» **Task goal**: Filter these entries down to the lines that hold the word "holes", and show each of them.

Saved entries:
# # #

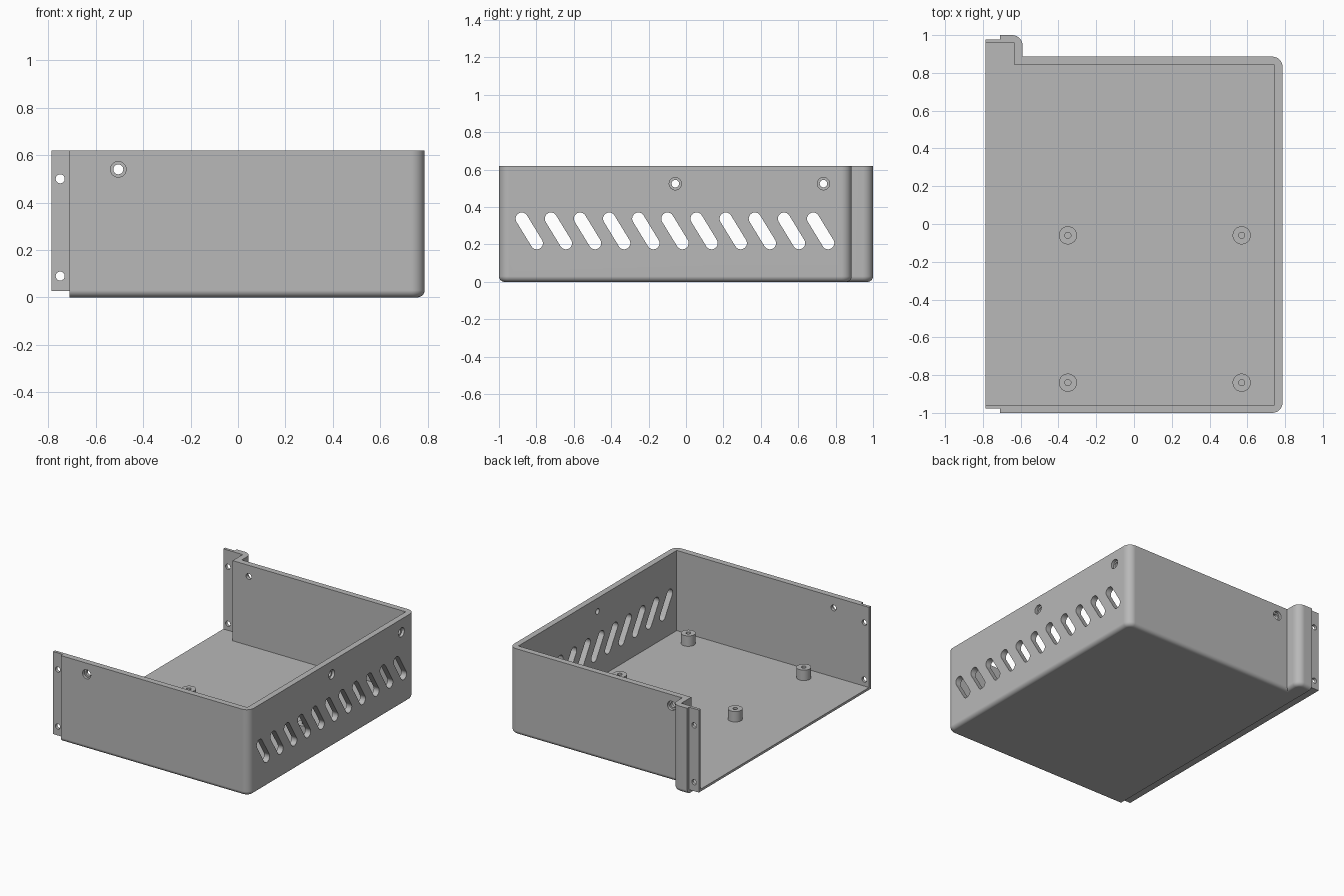
import bpy, bmesh
from math import pi, cos, sin, atan2
from mathutils import Matrix

cube = bpy.data.objects.get("Cube")
if cube:
    bpy.data.objects.remove(cube, do_unlink=True)

grey = bpy.data.materials.new("plain grey")
grey.use_nodes = True
colour = (0.48, 0.48, 0.48, 1)
grey.diffuse_color = colour
grey.node_tree.nodes["Principled BSDF"].inputs["Base Color"].default_value = colour

# Overall sizes
X, FRONT, BACK, BUMP, TOP = 0.787, -1.0, 0.886, 1.0, 0.62
WALL, STEP, LIP_X = 0.043, 0.022, -0.71
BUMP_X = -0.59

# Axis mappings that turn a flat outline into a part extruded along x or y
ALONG_X = Matrix(((0, 0, 1, 0), (1, 0, 0, 0), (0, 1, 0, 0), (0, 0, 0, 1)))
ALONG_Y = Matrix(((1, 0, 0, 0), (0, 0, 1, 0), (0, -1, 0, 0), (0, 0, 0, 1)))


def prism_mesh(points, low, high):
    bm = bmesh.new()
    face = bm.faces.new([bm.verts.new((a, b, low)) for a, b in points])
    moved = bmesh.ops.extrude_face_region(bm, geom=[face])["geom"]
    bmesh.ops.translate(bm, vec=(0, 0, high - low),
                        verts=[v for v in moved if isinstance(v, bmesh.types.BMVert)])
    bmesh.ops.recalc_face_normals(bm, faces=bm.faces)
    return bm


def make_object(name, bm, matrix=None):
    if matrix:
        bm.transform(matrix)
    bmesh.ops.recalc_face_normals(bm, faces=bm.faces)
    mesh = bpy.data.meshes.new(name)
    bm.to_mesh(mesh)
    bm.free()
    mesh.materials.append(grey)
    obj = bpy.data.objects.new(name, mesh)
    bpy.context.collection.objects.link(obj)
    return obj


def prism(name, points, low, high, matrix=None):
    return make_object(name, prism_mesh(points, low, high), matrix)


def circle(a, b, r, n=32):
    return [(a + r * cos(2 * pi * i / n), b + r * sin(2 * pi * i / n)) for i in range(n)]


def rectangle(a0, a1, b0, b1):
    return [(a0, b0), (a1, b0), (a1, b1), (a0, b1)]


def stadium(p, q, r, n=12):
    # Rounded slot outline running from centre p to centre q
    t = atan2(q[1] - p[1], q[0] - p[0])
    return [(c[0] + r * cos(t + s + pi * i / n), c[1] + r * sin(t + s + pi * i / n))
            for c, s in ((q, -pi / 2), (p, pi / 2)) for i in range(n + 1)]


def activate(obj):
    bpy.ops.object.select_all(action='DESELECT')
    obj.select_set(True)
    bpy.context.view_layer.objects.active = obj


def cut(target, cutter):
    activate(target)
    mod = target.modifiers.new("cut", 'BOOLEAN')
    mod.operation, mod.solver, mod.object = 'DIFFERENCE', 'EXACT', cutter
    bpy.ops.object.modifier_apply(modifier=mod.name)
    bpy.data.objects.remove(cutter, do_unlink=True)


def finish(obj):
    activate(obj)
    bpy.ops.object.shade_smooth_by_angle(angle=pi / 6)
    mod = obj.modifiers.new("flat shading", 'WEIGHTED_NORMAL')
    mod.keep_sharp = True


# Solid outer body with rounded upright corners and rounded bottom edges
outline = [(-X, FRONT), (X, FRONT), (X, BACK), (BUMP_X, BACK), (BUMP_X, BUMP), (-X, BUMP)]
bm = prism_mesh(outline, 0, TOP)


def near(v, corner):
    return abs(v.co.x - corner[0]) + abs(v.co.y - corner[1]) < 0.001


rounded = [outline[1], outline[2], outline[4]]
upright = [e for e in bm.edges if any(all(near(v, c) for v in e.verts) for c in rounded)]
bmesh.ops.bevel(bm, geom=upright, offset=0.055, segments=8, profile=0.5, affect='EDGES')
bottom = [e for e in bm.edges if all(v.co.z < 0.001 for v in e.verts)
          and not all(v.co.x < 0.001 - X for v in e.verts)]
bmesh.ops.bevel(bm, geom=bottom, offset=0.03, segments=6, profile=0.5, affect='EDGES')
case = make_object("case_shell", bm)

# Hollow inside, open at the top and on the model's right
cavity = [(-1, FRONT + WALL), (X - WALL, FRONT + WALL), (X - WALL, BACK - WALL),
          (BUMP_X - WALL, BACK - WALL), (BUMP_X - WALL, BUMP - WALL), (-1, BUMP - WALL)]
cut(case, prism("cavity", cavity, WALL, 1))

# Stepped joining lip round the open end
cut(case, prism("lip_front", rectangle(-1, LIP_X, -1.2, FRONT + STEP), -0.1, 1))
cut(case, prism("lip_back", rectangle(-1, LIP_X, BUMP - STEP, 1.2), -0.1, 1))
cut(case, prism("lip_floor", rectangle(-1, LIP_X, -1.2, 1.2), -0.1, 0.026))

# Slanted vents and recessed screw holes in the side wall
for i in range(11):
    y = 0.1558 * i - 0.838
    slot = stadium((y - 0.04, 0.338), (y + 0.04, 0.207), 0.033)
    cut(case, prism("vent", slot, 0.6, 1, ALONG_X))
for y in (-0.85, -0.057, 0.735):
    cut(case, prism("screw_hole", circle(y, 0.525, 0.02), 0.6, 1, ALONG_X))
    cut(case, prism("screw_recess", circle(y, 0.525, 0.033), X - 0.02, 1, ALONG_X))

# Screw holes through front and back walls, and through both lips
holes = [(-0.505, 0.54, 0.021), (-0.75, 0.5, 0.019), (-0.75, 0.09, 0.019)]
for x, z, r in holes:
    cut(case, prism("wall_hole", circle(x, -z, r), -1.2, 1.2, ALONG_Y))
for low, high in ((-1.2, FRONT + 0.02), (BACK - 0.02, 1.2)):
    cut(case, prism("wall_recess", circle(-0.505, -0.54, 0.033), low, high, ALONG_Y))
finish(case)

# Four hollow mounting posts on the floor
for x in (-0.35, 0.57):
    for y in (-0.84, -0.06):
        post = prism("mounting_post", circle(x, y, 0.048), WALL - 0.005, WALL + 0.075)
        cut(post, prism("post_hole", circle(x, y, 0.016), WALL, 1))
        finish(post)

# # #

» **Answer to this task**:
# Slanted vents and recessed screw holes in the side wall
# Screw holes through front and back walls, and through both lips
holes = [(-0.505, 0.54, 0.021), (-0.75, 0.5, 0.019), (-0.75, 0.09, 0.019)]
for x, z, r in holes:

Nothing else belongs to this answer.